[Rendered images with source text]
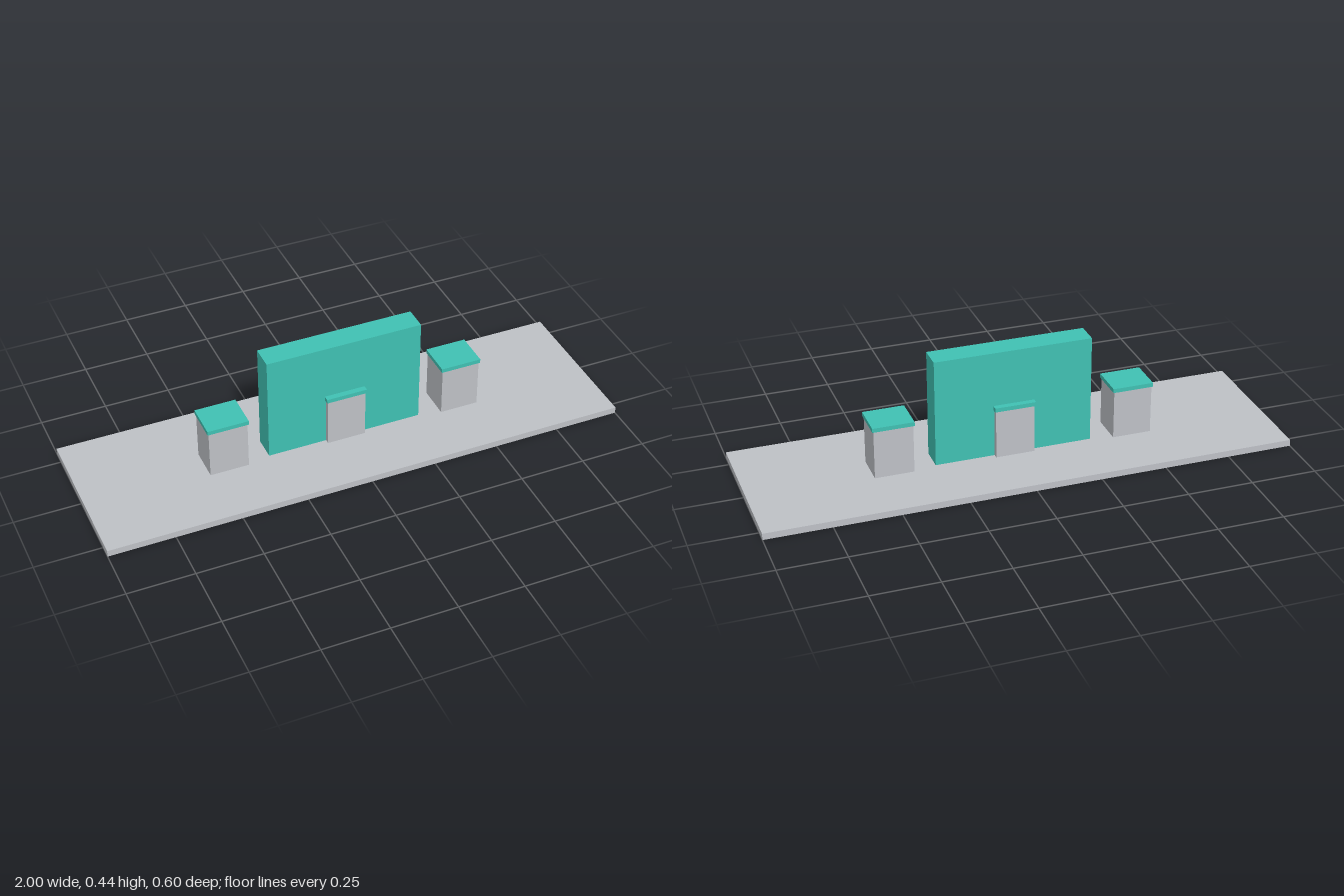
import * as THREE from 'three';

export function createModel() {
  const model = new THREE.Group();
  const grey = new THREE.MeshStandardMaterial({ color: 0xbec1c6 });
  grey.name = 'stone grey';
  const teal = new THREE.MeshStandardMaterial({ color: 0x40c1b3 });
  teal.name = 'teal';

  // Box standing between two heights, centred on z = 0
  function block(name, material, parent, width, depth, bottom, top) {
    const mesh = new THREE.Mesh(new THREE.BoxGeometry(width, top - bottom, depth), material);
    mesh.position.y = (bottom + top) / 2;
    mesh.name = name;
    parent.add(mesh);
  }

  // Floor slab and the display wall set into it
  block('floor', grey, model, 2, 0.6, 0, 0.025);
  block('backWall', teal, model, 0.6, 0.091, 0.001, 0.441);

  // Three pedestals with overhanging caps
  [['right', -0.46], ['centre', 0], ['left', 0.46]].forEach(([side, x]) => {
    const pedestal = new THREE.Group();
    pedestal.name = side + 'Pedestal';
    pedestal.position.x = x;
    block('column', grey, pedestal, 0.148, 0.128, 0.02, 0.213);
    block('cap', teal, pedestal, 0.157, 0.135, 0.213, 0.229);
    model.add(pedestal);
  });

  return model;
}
...
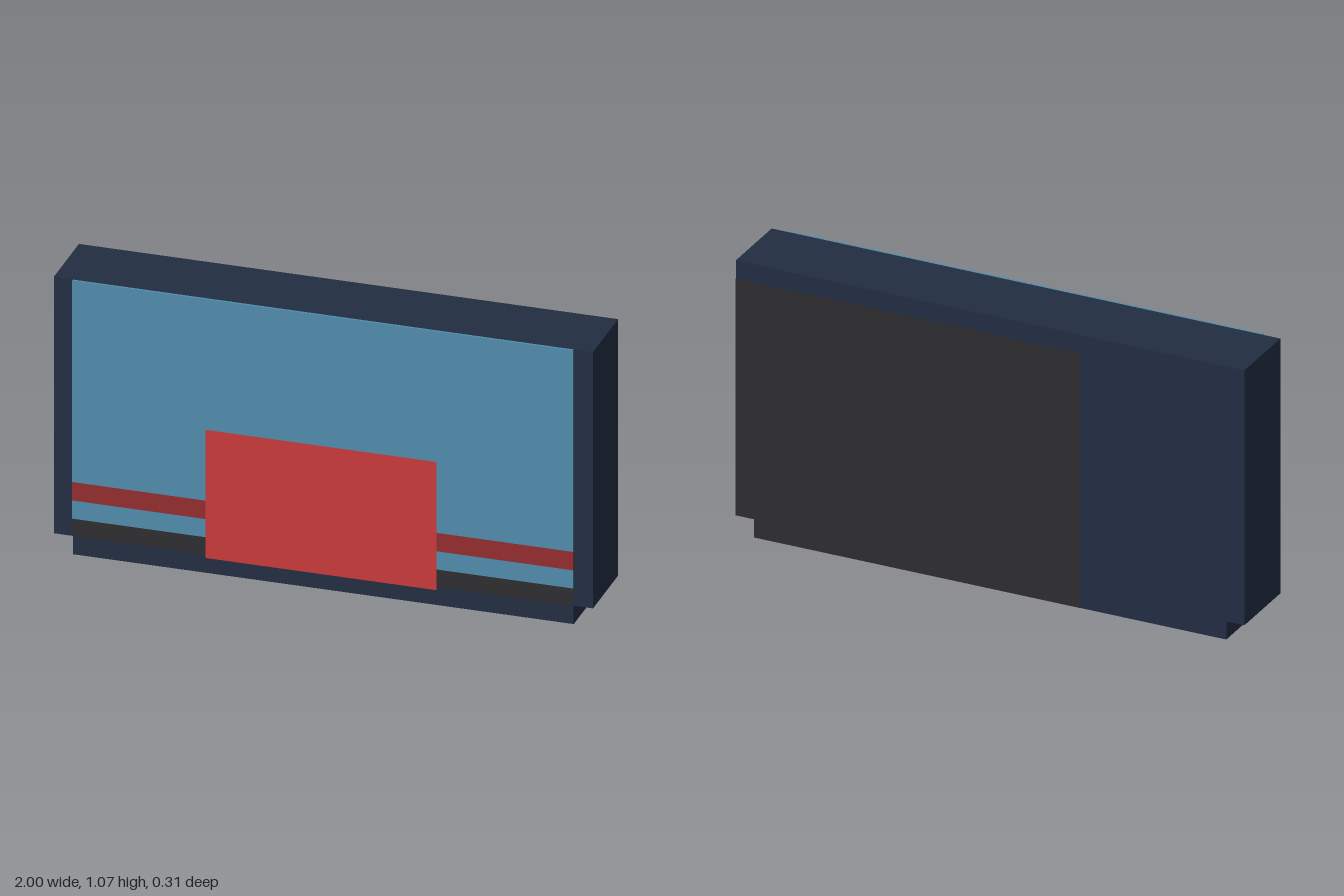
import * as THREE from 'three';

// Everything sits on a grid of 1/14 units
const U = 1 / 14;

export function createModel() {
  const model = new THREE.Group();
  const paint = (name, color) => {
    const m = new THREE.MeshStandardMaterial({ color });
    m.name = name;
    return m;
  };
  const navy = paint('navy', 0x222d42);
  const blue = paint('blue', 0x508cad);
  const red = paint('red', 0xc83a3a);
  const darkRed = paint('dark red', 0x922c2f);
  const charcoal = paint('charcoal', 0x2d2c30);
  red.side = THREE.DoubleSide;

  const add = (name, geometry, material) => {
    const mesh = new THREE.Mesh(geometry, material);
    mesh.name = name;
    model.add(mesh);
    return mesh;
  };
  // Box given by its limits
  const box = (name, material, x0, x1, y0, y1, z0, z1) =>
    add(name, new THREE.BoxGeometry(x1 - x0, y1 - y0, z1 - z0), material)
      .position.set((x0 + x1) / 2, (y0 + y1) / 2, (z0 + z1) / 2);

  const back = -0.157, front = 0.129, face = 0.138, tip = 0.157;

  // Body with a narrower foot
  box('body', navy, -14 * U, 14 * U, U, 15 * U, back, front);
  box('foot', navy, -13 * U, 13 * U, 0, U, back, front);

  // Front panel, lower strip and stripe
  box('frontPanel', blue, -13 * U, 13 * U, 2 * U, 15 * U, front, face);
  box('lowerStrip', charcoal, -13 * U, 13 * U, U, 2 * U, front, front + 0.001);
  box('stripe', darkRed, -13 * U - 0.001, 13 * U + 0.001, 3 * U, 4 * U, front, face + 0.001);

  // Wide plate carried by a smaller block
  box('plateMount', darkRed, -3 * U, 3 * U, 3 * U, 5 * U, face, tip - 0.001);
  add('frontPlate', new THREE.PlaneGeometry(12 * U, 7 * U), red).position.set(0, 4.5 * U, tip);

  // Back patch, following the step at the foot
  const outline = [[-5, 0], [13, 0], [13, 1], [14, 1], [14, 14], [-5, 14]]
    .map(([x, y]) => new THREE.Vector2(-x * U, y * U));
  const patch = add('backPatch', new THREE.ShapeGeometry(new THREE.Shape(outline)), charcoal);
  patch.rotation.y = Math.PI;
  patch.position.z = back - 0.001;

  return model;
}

Exercise prompt - Find the string "name" in the records, then copy each line where it occurs.

Written answer -
  grey.name = 'stone grey';
  teal.name = 'teal';
  function block(name, material, parent, width, depth, bottom, top) {
    mesh.name = name;
    pedestal.name = side + 'Pedestal';
  const paint = (name, color) => {
    m.name = name;
  const add = (name, geometry, material) => {
    mesh.name = name;
  const box = (name, material, x0, x1, y0, y1, z0, z1) =>
    add(name, new THREE.BoxGeometry(x1 - x0, y1 - y0, z1 - z0), material)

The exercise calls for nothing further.